Redshirt freshman cornerback Eric Lee Jr. said he is also battling to play on as many special teams units as he can so that he can get on the field. Lee said he is probably the third or fourth cornerback at this point. Lee had to learn patience while sitting out last year, but said he learned a lot from his redshirt season.
“It definitely takes a lot of time,” Lee said. “It takes time to mature. I think maturing is definitely the big piece of everything. It’s helped me grow a lot as a person, helped me calm down mentally. Sometimes it can all be what’s in your head. Once you pass that mental gap, I feel like everything’s cool.”
The one-on-one drills between the wide receivers and defensive backs have been very competitive throughout camp, and Lee mentioned a couple of the receivers he likes facing off against the most.
“I like going against Alonzo Moore just because he’s a long-stride receiver,” Lee said. “He gives you kind of a different look. And then I also like going against De’Mornay Pierson-El just because he’s trying to get back; I’m trying to get better. It’s just good healthy competition between all of us.”
Carlos Davis Lets Play Do the Talking… Mostly
Carlos Davis said the one-on-ones between the offensive and defensive lines can get pretty competitive as well, and the offensive linemen in particular aren’t averse to talking a little trash.
Davis said he prefers to line up and do his job, but he also said if “someone is going to say some stuff to me, I’m going to say something back.”
Davis said sophomore right guard Jerald Foster is his favorite lineman to go head-to-head with in practice.
“I like going up against Jerald because he’s a very good O-lineman and he makes me better,” Davis said. “Every time I get to go against him I’m looking to get better.”

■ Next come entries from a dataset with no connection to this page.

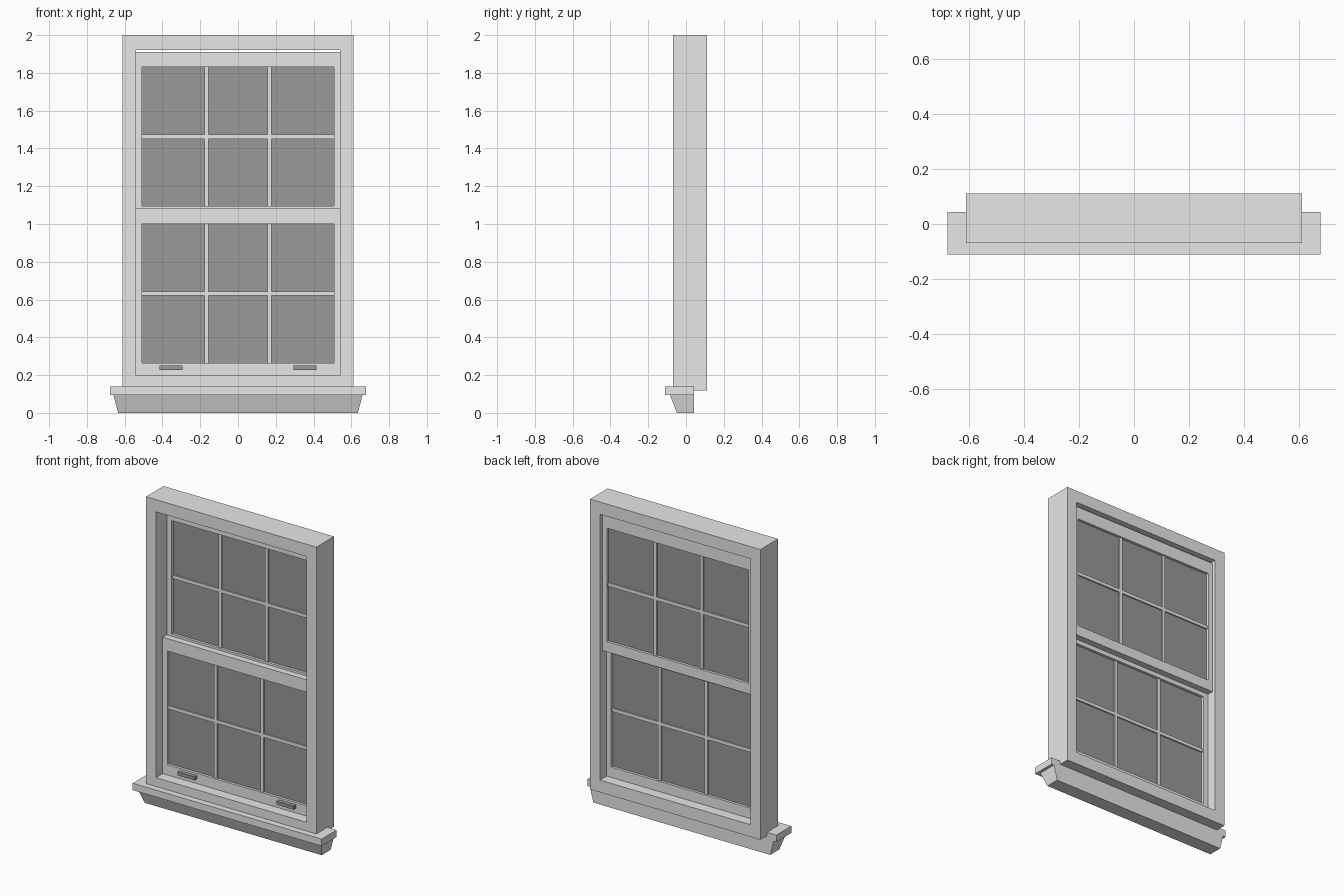
import bpy, bmesh

if "Cube" in bpy.data.objects:
    bpy.data.objects.remove(bpy.data.objects["Cube"])


def material(name, v):
    m = bpy.data.materials.new(name)
    m.diffuse_color = (v, v, v, 1)
    m.use_nodes = True
    m.node_tree.nodes["Principled BSDF"].inputs["Base Color"].default_value = m.diffuse_color
    return m


WHITE = material("painted_white", 0.8)
GREY = material("glass_grey", 0.32)


def make(name, bm, mat):
    bmesh.ops.recalc_face_normals(bm, faces=bm.faces[:])
    me = bpy.data.meshes.new(name)
    bm.to_mesh(me)
    bm.free()
    me.materials.append(mat)
    ob = bpy.data.objects.new(name, me)
    bpy.context.collection.objects.link(ob)
    return ob


def loft(bm, rings, closed=False):
    """Join equal-length vertex rings with quads; cap the ends unless closed."""
    vs = [[bm.verts.new(p) for p in r] for r in rings]
    n = len(vs[0])
    for i in range(len(vs) if closed else len(vs) - 1):
        a, b = vs[i], vs[(i + 1) % len(vs)]
        for j in range(n):
            k = (j + 1) % n
            bm.faces.new((a[j], a[k], b[k], b[j]))
    if not closed:
        bm.faces.new(vs[0])
        bm.faces.new(vs[-1])


def rect_xy(x, y0, y1, z):
    return [(-x, y0, z), (x, y0, z), (x, y1, z), (-x, y1, z)]


def rect_xz(x0, x1, z0, z1, y):
    return [(x0, y, z0), (x1, y, z0), (x1, y, z1), (x0, y, z1)]


def box(name, x0, x1, y0, y1, z0, z1, mat):
    bm = bmesh.new()
    loft(bm, [rect_xz(x0, x1, z0, z1, y0), rect_xz(x0, x1, z0, z1, y1)])
    return make(name, bm, mat)


def frame(name, outer, inner, y0, y1, mat):
    """Rectangular border; outer and inner are (half width, bottom, top)."""
    def r(s, y):
        return rect_xz(-s[0], s[0], s[1], s[2], y)
    bm = bmesh.new()
    loft(bm, [r(outer, y0), r(outer, y1), r(inner, y1), r(inner, y0)], closed=True)
    return make(name, bm, mat)


# Outer casing
frame("casing", (0.611, 0.118, 2.0), (0.54, 0.197, 1.921), -0.07, 0.111, WHITE)

# Sill board and the tapered apron beneath it
box("sill", -0.678, 0.678, -0.111, 0.043, 0.095, 0.14, WHITE)
bm = bmesh.new()
loft(bm, [rect_xy(0.635, -0.048, 0.043, 0), rect_xy(0.659, -0.085, 0.043, 0.095)])
make("apron", bm, WHITE)


# Two identical sashes: the lower one in front, the upper one behind
def sash(tag, y, z):
    frame(tag + "_sash", (0.54, z + 0.197, z + 1.081), (0.507, z + 0.264, z + 1.0),
          y, y + 0.042, WHITE)
    c = y + 0.021
    box(tag + "_glass", -0.512, 0.512, c - 0.004, c + 0.004, z + 0.259, z + 1.005, GREY)
    for side, x in (("left", -0.167), ("right", 0.167)):
        box(f"{tag}_{side}_muntin", x - 0.011, x + 0.011, c - 0.013, c + 0.013,
            z + 0.264, z + 1.0, WHITE)
    box(tag + "_cross_muntin", -0.507, 0.507, c - 0.0125, c + 0.0125,
        z + 0.621, z + 0.643, WHITE)


sash("lower", 0.0, 0.0)
sash("upper", 0.044, 0.83)

# Lift handles on the bottom rail
for side, s in (("left", -1), ("right", 1)):
    box(side + "_lift_handle", s * 0.355 - 0.061, s * 0.355 + 0.061,
        -0.025, 0.001, 0.228, 0.25, GREY)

Jacob is in his third year with Hail Varsity covering Husker athletics. He has also written extensively for SB Nation’s Bright Side of the Sun and The Creightonian. His love of basketball can best be described as an obsession and if you need to find him, he’s probably in a gym somewhere watching, coaching or playing hoops.